His strategy rests on three guiding aspirations: to make Yale the most distinctively global U.S. business school, to leverage the world-class university that Yale is by making the business school the most integrated with its home university, and to be recognized as the best source of elevated leaders for all sectors and regions. These days, you'll hear similar things from many deans but few have delivered in truly creative and innovative ways as Yale has done under Snyder and his two key deputies, Senior Associate Deans Anjani Jain and David Bach, particularly in making the school far more global than rivals with truly unique programs and approaches.
But at a time when one school after another is adding faculty and centers to support entrepreneurship, this was clearly Stanford’s year. With applications up 3.5% this past year, the school continues to boast the most highly selective MBA program in the U.S., accepting only 6.5% of its applicants. Stanford MBAs typically land among the highest first-year pay packages in the world. And MBA startups at Stanford have been at record levels in the past two years, making the school the place to incubate a business from scratch, search for capital from angel investors and VCs, and launch. This year, roughly 17% of the graduating MBAs—exactly 65 students—went the startup route. That’s about the same as last year when a record 18% chose to start new firms.
The year's single biggest improvement on the Top 100 was the University of Pittsburgh's Katz Graduate School of Business, which rose 18 places to a rank of 43rd this year. Generally, dramatic rises or falls on the P&Q list are experienced by MBA programs that suddenly appear or disappear from one of the five major rankings. In Katz's case, the school gained recognition this year from The Financial Times and Bloomberg Businessweek, surfacing this year when the school failed to make those lists previously. But Katz also gained ground at U.S. News, going from 61st to 52nd, and at The Economist, moving up from 47th to 43rd among U.S. programs.
Other big winners this year: Brigham Young University's Marriott School of Management, up a dozen places to finish an impressive 31st; Pepperdine's Graziadio School of Business and Management, rising 14 spots to rank 69th; UT-Dallas' Jindal School of Management, also up 14 places to finish 60th; and two University of California schools, UC-Davis' Graduate School of Management and UC-San Diego's Rady School of Management, both gaining 10 positions to rank 44th and 57th, respectively.

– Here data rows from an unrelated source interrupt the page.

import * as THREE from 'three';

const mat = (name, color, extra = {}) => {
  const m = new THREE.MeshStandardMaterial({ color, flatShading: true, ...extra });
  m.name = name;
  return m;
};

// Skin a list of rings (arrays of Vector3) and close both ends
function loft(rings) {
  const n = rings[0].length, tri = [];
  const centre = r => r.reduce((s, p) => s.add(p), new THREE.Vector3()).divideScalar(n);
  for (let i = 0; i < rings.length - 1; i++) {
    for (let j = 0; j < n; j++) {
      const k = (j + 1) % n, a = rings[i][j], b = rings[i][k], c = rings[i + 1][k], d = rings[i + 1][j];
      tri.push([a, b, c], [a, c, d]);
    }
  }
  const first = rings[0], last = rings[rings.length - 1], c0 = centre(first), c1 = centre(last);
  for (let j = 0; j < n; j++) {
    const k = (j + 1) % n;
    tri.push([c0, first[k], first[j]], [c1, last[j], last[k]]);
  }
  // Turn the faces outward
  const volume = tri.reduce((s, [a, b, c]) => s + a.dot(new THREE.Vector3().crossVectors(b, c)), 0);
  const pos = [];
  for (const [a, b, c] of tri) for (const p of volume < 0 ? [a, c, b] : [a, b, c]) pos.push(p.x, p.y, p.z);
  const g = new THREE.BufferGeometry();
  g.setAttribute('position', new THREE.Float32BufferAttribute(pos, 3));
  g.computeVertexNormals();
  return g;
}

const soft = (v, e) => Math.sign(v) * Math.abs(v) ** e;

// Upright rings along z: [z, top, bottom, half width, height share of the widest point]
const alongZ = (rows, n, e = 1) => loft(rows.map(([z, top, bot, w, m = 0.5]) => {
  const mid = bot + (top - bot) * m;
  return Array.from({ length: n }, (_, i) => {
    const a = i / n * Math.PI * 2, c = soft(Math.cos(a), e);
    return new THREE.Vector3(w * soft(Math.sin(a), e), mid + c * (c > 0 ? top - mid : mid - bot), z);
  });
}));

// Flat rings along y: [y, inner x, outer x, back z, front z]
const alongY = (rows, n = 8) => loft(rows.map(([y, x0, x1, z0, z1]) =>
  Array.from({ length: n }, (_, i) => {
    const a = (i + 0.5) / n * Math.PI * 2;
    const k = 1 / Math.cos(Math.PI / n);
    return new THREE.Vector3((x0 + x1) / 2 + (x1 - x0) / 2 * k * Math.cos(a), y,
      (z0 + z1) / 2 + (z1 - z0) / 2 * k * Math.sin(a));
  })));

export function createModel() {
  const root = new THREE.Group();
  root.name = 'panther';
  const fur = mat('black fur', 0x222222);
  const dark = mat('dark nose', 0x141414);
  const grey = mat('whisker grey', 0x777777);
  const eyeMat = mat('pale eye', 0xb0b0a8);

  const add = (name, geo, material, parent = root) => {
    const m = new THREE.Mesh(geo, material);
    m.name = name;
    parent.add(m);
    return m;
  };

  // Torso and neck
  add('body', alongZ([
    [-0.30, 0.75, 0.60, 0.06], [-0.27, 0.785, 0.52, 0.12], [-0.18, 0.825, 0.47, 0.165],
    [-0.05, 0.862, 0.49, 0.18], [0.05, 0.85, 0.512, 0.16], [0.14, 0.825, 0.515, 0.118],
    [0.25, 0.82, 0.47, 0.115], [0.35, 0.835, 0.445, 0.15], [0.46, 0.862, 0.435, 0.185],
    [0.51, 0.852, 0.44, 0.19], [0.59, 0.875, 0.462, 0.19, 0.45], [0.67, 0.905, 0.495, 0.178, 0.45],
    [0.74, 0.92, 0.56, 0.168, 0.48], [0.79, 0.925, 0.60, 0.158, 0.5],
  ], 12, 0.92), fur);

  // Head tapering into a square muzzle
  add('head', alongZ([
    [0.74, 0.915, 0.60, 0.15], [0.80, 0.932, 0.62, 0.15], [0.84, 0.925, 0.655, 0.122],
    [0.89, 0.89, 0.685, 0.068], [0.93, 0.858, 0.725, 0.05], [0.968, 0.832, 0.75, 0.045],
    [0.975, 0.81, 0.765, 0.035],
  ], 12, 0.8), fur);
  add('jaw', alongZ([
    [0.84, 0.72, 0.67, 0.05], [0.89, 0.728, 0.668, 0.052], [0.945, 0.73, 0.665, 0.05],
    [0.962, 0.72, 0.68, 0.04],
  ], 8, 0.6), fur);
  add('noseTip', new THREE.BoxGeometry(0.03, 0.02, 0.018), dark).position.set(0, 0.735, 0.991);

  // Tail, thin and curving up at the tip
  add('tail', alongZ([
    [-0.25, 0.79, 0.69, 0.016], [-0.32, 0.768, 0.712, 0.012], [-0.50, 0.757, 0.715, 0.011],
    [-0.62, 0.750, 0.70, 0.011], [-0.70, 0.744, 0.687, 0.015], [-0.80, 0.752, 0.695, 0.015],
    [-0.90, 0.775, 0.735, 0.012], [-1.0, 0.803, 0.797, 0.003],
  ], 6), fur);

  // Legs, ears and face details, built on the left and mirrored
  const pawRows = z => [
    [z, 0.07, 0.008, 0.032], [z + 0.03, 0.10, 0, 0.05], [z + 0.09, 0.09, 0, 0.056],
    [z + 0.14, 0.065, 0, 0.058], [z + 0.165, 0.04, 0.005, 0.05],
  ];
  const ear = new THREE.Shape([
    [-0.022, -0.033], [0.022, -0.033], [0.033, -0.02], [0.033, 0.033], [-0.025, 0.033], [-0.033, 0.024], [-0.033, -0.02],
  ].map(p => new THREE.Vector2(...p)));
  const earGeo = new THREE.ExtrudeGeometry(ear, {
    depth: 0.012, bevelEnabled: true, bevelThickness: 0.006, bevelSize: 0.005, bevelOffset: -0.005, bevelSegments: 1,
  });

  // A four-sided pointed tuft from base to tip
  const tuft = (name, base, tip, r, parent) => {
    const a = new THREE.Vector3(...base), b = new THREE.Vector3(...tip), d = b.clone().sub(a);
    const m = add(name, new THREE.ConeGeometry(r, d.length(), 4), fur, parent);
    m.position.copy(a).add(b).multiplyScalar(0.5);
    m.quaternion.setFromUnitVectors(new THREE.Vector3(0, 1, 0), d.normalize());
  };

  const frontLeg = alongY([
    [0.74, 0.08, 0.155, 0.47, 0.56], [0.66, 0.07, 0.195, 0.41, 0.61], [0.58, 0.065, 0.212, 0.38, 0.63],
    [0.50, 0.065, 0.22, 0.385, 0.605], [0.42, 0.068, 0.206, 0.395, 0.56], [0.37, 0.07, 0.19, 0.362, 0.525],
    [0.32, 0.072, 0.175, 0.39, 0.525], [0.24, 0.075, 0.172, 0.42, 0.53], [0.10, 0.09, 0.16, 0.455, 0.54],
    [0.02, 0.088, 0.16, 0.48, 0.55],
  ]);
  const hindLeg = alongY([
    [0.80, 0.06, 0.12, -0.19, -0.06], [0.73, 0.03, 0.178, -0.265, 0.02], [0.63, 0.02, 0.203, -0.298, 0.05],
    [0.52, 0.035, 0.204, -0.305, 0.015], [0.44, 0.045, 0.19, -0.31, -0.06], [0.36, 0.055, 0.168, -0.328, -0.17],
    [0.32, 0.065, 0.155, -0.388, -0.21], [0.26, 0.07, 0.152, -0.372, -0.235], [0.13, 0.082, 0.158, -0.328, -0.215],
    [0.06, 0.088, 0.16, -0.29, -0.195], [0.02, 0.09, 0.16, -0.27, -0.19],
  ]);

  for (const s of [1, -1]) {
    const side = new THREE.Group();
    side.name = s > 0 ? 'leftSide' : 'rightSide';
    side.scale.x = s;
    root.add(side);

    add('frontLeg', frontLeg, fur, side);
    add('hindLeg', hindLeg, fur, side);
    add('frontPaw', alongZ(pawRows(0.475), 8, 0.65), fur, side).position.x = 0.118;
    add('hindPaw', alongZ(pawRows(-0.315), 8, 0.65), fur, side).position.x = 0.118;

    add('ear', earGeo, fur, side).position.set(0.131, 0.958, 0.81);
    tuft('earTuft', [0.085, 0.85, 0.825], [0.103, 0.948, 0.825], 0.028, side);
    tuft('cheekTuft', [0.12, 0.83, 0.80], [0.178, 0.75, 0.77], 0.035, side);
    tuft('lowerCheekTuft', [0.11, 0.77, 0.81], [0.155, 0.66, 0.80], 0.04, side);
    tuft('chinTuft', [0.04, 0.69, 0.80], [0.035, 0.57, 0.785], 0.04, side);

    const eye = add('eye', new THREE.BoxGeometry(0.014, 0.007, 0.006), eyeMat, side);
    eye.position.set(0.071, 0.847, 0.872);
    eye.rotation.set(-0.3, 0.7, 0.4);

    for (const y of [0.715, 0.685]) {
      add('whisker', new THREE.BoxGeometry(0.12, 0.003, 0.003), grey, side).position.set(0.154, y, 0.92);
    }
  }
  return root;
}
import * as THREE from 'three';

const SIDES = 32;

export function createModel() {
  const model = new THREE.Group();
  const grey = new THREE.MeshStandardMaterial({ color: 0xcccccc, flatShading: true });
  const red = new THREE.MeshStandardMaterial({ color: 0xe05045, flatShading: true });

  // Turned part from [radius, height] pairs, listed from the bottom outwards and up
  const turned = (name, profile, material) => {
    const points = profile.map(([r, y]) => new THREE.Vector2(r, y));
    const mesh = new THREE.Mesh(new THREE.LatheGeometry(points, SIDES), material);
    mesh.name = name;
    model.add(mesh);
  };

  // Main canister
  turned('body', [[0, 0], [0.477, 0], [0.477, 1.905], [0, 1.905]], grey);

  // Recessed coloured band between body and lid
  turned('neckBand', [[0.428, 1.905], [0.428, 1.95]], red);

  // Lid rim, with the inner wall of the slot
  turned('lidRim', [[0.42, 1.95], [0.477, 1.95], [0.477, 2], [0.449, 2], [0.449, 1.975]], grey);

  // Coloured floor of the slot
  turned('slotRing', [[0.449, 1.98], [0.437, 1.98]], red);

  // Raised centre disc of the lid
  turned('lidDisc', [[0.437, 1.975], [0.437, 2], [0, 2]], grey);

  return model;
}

And the big losers? The school that did the longest swan dive of the year was Fordham University's Graduate School of Business. Under interim dean Donna Rapaccioli, an accounting professor who has led the undergraduate program and who only got the graduate job in June of this year, Fordham plummeted 15 places to barely finish in the top 100 at a rank of 98. The school disappeared from Businessweek's new list entirely after ranking 56th two years ago and also plunged 13 places in U.S. News' ranking to finish 93rd from 79 a year earlier.
Meantime, the University of Iowa's Tippie School of Business fell 14 places to a rank of 49th, while three other well-known schools each plunged 11 positions: Babson College went from 53rd to 64th, Thunderbird fell from 65th to 76th, and Syracuse University's Whitman School dropped from 72nd to 83rd. Case Western University's Weatherhead School of Management was the only other MBA program to drop in double digits, falling ten places to a rank of 62nd.